■ **THE PROBLEM**: Nothing but the lines from the one that contains "(0.002, -0.675), 0.038, 0.172)" through the end of the listing should appear, set down exactly.

§ §

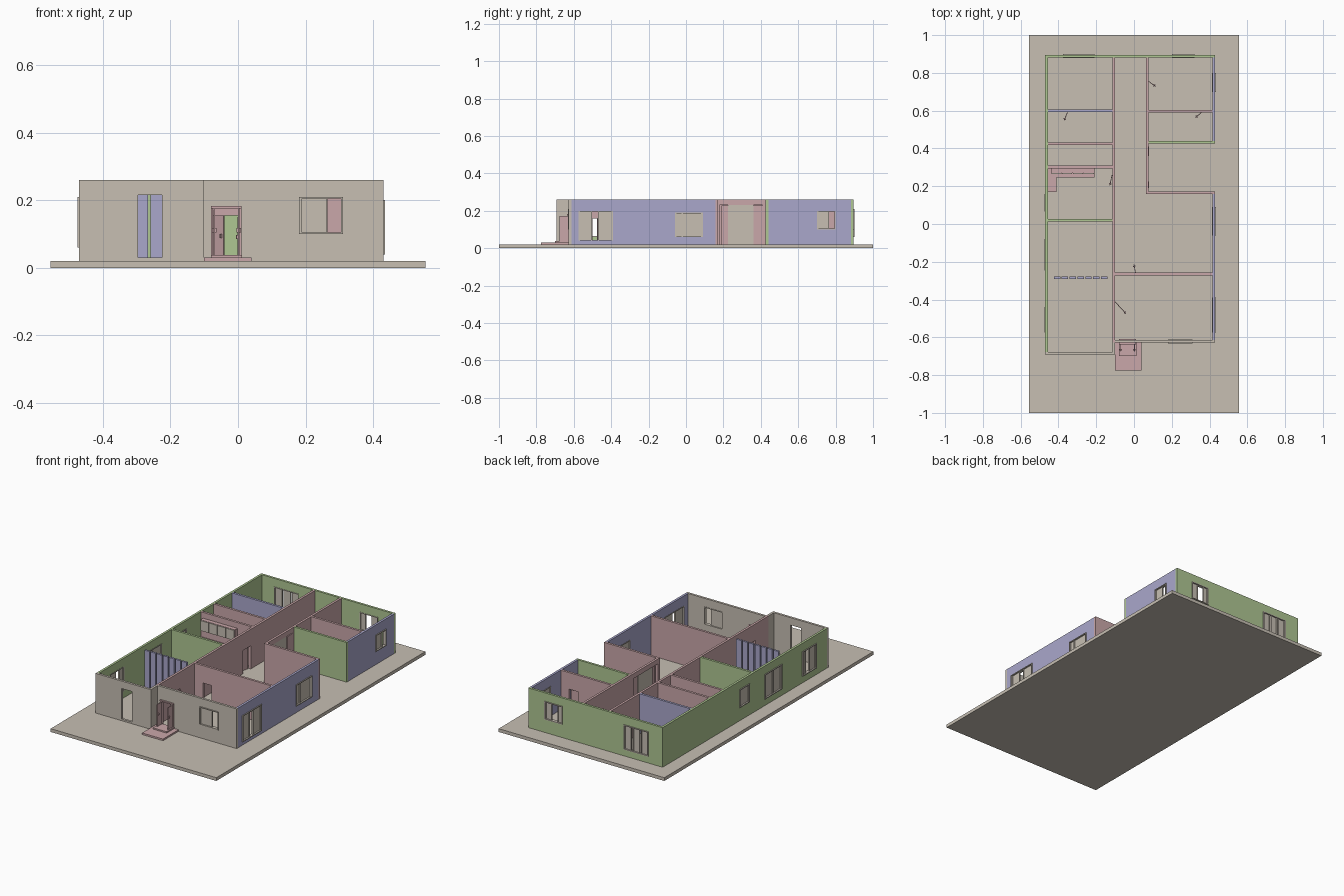
import bpy, bmesh, math
from mathutils import Matrix, Vector

if "Cube" in bpy.data.objects:
    bpy.data.objects.remove(bpy.data.objects["Cube"])


def mat(name, col):
    m = bpy.data.materials.new(name)
    m.diffuse_color = (*col, 1)
    m.use_nodes = True
    m.node_tree.nodes["Principled BSDF"].inputs["Base Color"].default_value = m.diffuse_color
    return m


BEIGE = mat("beige", (0.57, 0.52, 0.45))
GREEN = mat("green", (0.43, 0.57, 0.29))
BLUE = mat("lavender", (0.40, 0.39, 0.60))
PINK = mat("pink", (0.59, 0.39, 0.40))
Z0, Z1, T = 0.02, 0.26, 0.014


def finish(name, bm, m):
    me = bpy.data.meshes.new(name)
    bm.to_mesh(me)
    bm.free()
    me.materials.append(m)
    ob = bpy.data.objects.new(name, me)
    bpy.context.collection.objects.link(ob)
    return ob


def add_box(bm, x0, x1, y0, y1, z0, z1):
    mx = Matrix.Translation(((x0 + x1) / 2, (y0 + y1) / 2, (z0 + z1) / 2))
    mx = mx @ Matrix.Diagonal((x1 - x0, y1 - y0, z1 - z0, 1))
    bmesh.ops.create_cube(bm, size=1, matrix=mx)


def box(name, m, *dims):
    bm = bmesh.new()
    add_box(bm, *dims)
    return finish(name, bm, m)


def wall(name, axis, pos, a, b, m, holes=()):
    """Flat sheet with rectangular holes, thickened by a modifier."""
    us = sorted({a, b, *(h[0] for h in holes), *(h[1] for h in holes)})
    zs = sorted({Z0, Z1, *(h[2] for h in holes), *(h[3] for h in holes)})
    bm = bmesh.new()
    for u0, u1 in zip(us, us[1:]):
        for z0, z1 in zip(zs, zs[1:]):
            uc, zc = (u0 + u1) / 2, (z0 + z1) / 2
            if any(h[0] < uc < h[1] and h[2] < zc < h[3] for h in holes):
                continue
            pts = [(u0, z0), (u1, z0), (u1, z1), (u0, z1)]
            bm.faces.new([bm.verts.new((u, pos, z) if axis == 'x' else (pos, u, z))
                          for u, z in pts])
    bmesh.ops.remove_doubles(bm, verts=bm.verts, dist=1e-5)
    bmesh.ops.recalc_face_normals(bm, faces=bm.faces)
    ob = finish(name, bm, m)
    s = ob.modifiers.new("thickness", 'SOLIDIFY')
    s.thickness, s.offset = T, 0


def window(name, axis, pos, out, hole, panes):
    """Frame round a hole plus panes; out is the outward sign."""
    a, b, z0, z1 = hole
    w = 0.005
    bm = bmesh.new()

    def bar(u0, u1, v0, v1, d0, d1):
        p, q = sorted((pos + out * d0, pos + out * d1))
        if axis == 'x':
            add_box(bm, u0, u1, p, q, v0, v1)
        else:
            add_box(bm, p, q, u0, u1, v0, v1)
    for u in (a, b - w):
        bar(u, u + w, z0, z1, -0.009, 0.012)
    for v in (z0, z1 - w):
        bar(a + w, b - w, v, v + w, -0.009, 0.012)
    for p0, p1 in panes:
        bar(p0, p1, z0 + w, z1 - w, -0.002, 0.003)
        for u in (p0, p1 - 0.004):
            bar(u, u + 0.004, z0 + w, z1 - w, 0.003, 0.008)
    finish(name, bm, BEIGE)


def leaf(name, hinge, tip, z0, z1):
    """Open door leaf with a small handle near its tip."""
    h, t = Vector(hinge), Vector(tip)
    d = t - h
    bm = bmesh.new()
    add_box(bm, 0, d.length, -0.002, 0.002, z0, z1)
    zc = (z0 + z1) / 2
    add_box(bm, d.length - 0.012, d.length - 0.006, -0.007, 0.007, zc, zc + 0.012)
    bm.transform(Matrix.Translation((h.x, h.y, 0)) @
                 Matrix.Rotation(math.atan2(d.y, d.x), 4, 'Z'))
    finish(name, bm, PINK)


box("ground_slab", BEIGE, -0.555, 0.555, -1, 1, 0, Z0)

# openings: start, end, bottom, top
W_FRONT = (0.18, 0.31, 0.10, 0.21)
W_R1 = (-0.575, -0.39, 0.04, 0.20)
W_R2 = (-0.06, 0.09, 0.06, 0.19)
W_R3 = (0.70, 0.80, 0.10, 0.20)
W_B1 = (0.20, 0.32, 0.10, 0.21)
W_B2 = (-0.375, -0.21, 0.06, 0.21)
W_L1 = (0.065, 0.16, 0.10, 0.21)
W_L2 = (-0.245, -0.08, 0.06, 0.21)
W_L3 = (-0.575, -0.44, 0.06, 0.21)
D_HALL = (0.18, 0.41, Z0, 0.23)

# outer walls
wall("front_left_wall", 'x', -0.685, -0.47, -0.10, BEIGE, [(-0.295, -0.225, 0.03, 0.215)])
wall("front_right_wall", 'x', -0.62, -0.10, 0.43, BEIGE,
     [(-0.075, 0.005, Z0, 0.175), W_FRONT])
wall("front_return_wall", 'y', -0.107, -0.678, -0.627, BEIGE)
wall("left_wall", 'y', -0.463, -0.678, 0.881, GREEN, [W_L1, W_L2, W_L3])
wall("back_wall", 'x', 0.888, -0.47, 0.43, GREEN, [W_B1, W_B2])
wall("right_wall_front", 'y', 0.423, -0.613, 0.158, BLUE, [W_R1, W_R2])
wall("right_wall_back", 'y', 0.423, 0.440, 0.881, BLUE, [W_R3])
wall("recess_back_wall", 'x', 0.433, 0.077, 0.43, GREEN)
wall("recess_front_wall", 'x', 0.165, 0.077, 0.43, PINK)

# inner walls
wall("corridor_left_wall", 'y', -0.107, -0.627, 0.881, PINK,
     [(-0.50, -0.41, Z0, 0.16), (0.19, 0.265, Z0, 0.16)])
wall("corridor_right_wall", 'y', 0.07, 0.158, 0.881, PINK,
     [D_HALL, (0.70, 0.76, Z0, 0.16)])
wall("hall_wall", 'x', -0.265, -0.10, 0.416, PINK, [(-0.045, 0.012, Z0, 0.155)])
wall("back_right_room_wall", 'x', 0.597, 0.077, 0.416, PINK, [(0.30, 0.36, Z0, 0.16)])
wall("back_left_room_wall", 'x', 0.60, -0.456, -0.114, BLUE, [(-0.405, -0.35, Z0, 0.16)])
wall("bath_wall", 'x', 0.425, -0.456, -0.114, PINK)
wall("kitchen_wall", 'x', 0.302, -0.456, -0.114, PINK)
wall("living_wall", 'x', 0.02, -0.456, -0.114, GREEN)

# windows
window("front_window", 'x', -0.62, -1, W_FRONT, [(0.185, 0.265)])
window("right_window_1", 'y', 0.423, 1, W_R1, [(-0.57, -0.503), (-0.47, -0.395)])
window("right_window_2", 'y', 0.423, 1, W_R2, [(-0.055, -0.02), (-0.02, 0.085)])
window("right_window_3", 'y', 0.423, 1, W_R3, [(0.705, 0.765)])
window("back_window_1", 'x', 0.888, 1, W_B1, [(0.205, 0.235), (0.275, 0.315)])
window("back_window_2", 'x', 0.888, 1, W_B2,
       [(-0.37, -0.325), (-0.315, -0.27), (-0.26, -0.215)])
window("left_window_1", 'y', -0.463, -1, W_L1, [(0.07, 0.155)])
window("left_window_2", 'y', -0.463, -1, W_L2,
       [(-0.24, -0.165), (-0.16, -0.085)])
window("left_window_3", 'y', -0.463, -1, W_L3, [(-0.57, -0.51), (-0.475, -0.445)])

# sliding glass door to the recess
box("recess_glass", BEIGE, 0.068, 0.073, 0.225, 0.36, Z0, 0.23)
for i, (a, b) in enumerate([(0.19, 0.225), (0.36, 0.41)]):
    box("recess_door_%d" % (i + 1), PINK, 0.073, 0.08, a, b, Z0, 0.228)

# entrance: steps, frame, lintel and double doors
box("lower_step", PINK, -0.10, 0.04, -0.775, -0.627, Z0, 0.03)
box("upper_step", PINK, -0.08, 0.012, -0.70, -0.627, 0.03, 0.038)
box("door_lintel", PINK, -0.08, 0.01, -0.637, -0.608, 0.175, 0.182)
for i, x in enumerate((-0.08, 0.004)):
    box("door_jamb_%d" % (i + 1), PINK, x, x + 0.006, -0.632, -0.608, 0.03, 0.175)
leaf("entrance_door_left", (-0.07, -0.63), (-0.07, -0.675), 0.038, 0.172)
leaf("entrance_door_right", (0.002, -0.63), (0.002, -0.675), 0.038, 0.172)

# inner door leaves, standing open
leaf("entry_room_door", (-0.10, -0.412), (-0.042, -0.475), Z0, 0.155)
leaf("hall_door", (0.008, -0.258), (0.0, -0.215), Z0, 0.15)
leaf("kitchen_door", (-0.116, 0.26), (-0.128, 0.205), Z0, 0.155)
leaf("back_left_door", (-0.352, 0.592), (-0.37, 0.548), Z0, 0.155)
leaf("back_right_door", (0.078, 0.755), (0.115, 0.728), Z0, 0.155)
leaf("right_room_door", (0.357, 0.59), (0.325, 0.563), Z0, 0.155)

# row of divider posts in the living room
for i in range(7):
    x = -0.424 + i * 0.0415
    box("divider_post_%d" % (i + 1), BLUE, x, x + 0.034, -0.291, -0.279, Z0, Z1)

# kitchen counters and hanging cupboards
box("counter_long", PINK, -0.456, -0.21, 0.245, 0.295, Z0, 0.11)
box("counter_short", PINK, -0.456, -0.41, 0.17, 0.245, Z0, 0.11)
box("cupboard_body", PINK, -0.44, -0.21, 0.27, 0.295, 0.16, 0.225)
for i in range(4):
    x = -0.438 + i * 0.057
    box("cupboard_front_%d" % (i + 1), BEIGE, x, x + 0.054, 0.265, 0.27, 0.162, 0.223)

§ §

■ **RESPONSE FOR THIS EXERCISE**:
leaf("entrance_door_right", (0.002, -0.63), (0.002, -0.675), 0.038, 0.172)

# inner door leaves, standing open
leaf("entry_room_door", (-0.10, -0.412), (-0.042, -0.475), Z0, 0.155)
leaf("hall_door", (0.008, -0.258), (0.0, -0.215), Z0, 0.15)
leaf("kitchen_door", (-0.116, 0.26), (-0.128, 0.205), Z0, 0.155)
leaf("back_left_door", (-0.352, 0.592), (-0.37, 0.548), Z0, 0.155)
leaf("back_right_door", (0.078, 0.755), (0.115, 0.728), Z0, 0.155)
leaf("right_room_door", (0.357, 0.59), (0.325, 0.563), Z0, 0.155)

# row of divider posts in the living room
for i in range(7):
    x = -0.424 + i * 0.0415
    box("divider_post_%d" % (i + 1), BLUE, x, x + 0.034, -0.291, -0.279, Z0, Z1)

# kitchen counters and hanging cupboards
box("counter_long", PINK, -0.456, -0.21, 0.245, 0.295, Z0, 0.11)
box("counter_short", PINK, -0.456, -0.41, 0.17, 0.245, Z0, 0.11)
box("cupboard_body", PINK, -0.44, -0.21, 0.27, 0.295, 0.16, 0.225)
for i in range(4):
    x = -0.438 + i * 0.057
    box("cupboard_front_%d" % (i + 1), BEIGE, x, x + 0.054, 0.265, 0.27, 0.162, 0.223)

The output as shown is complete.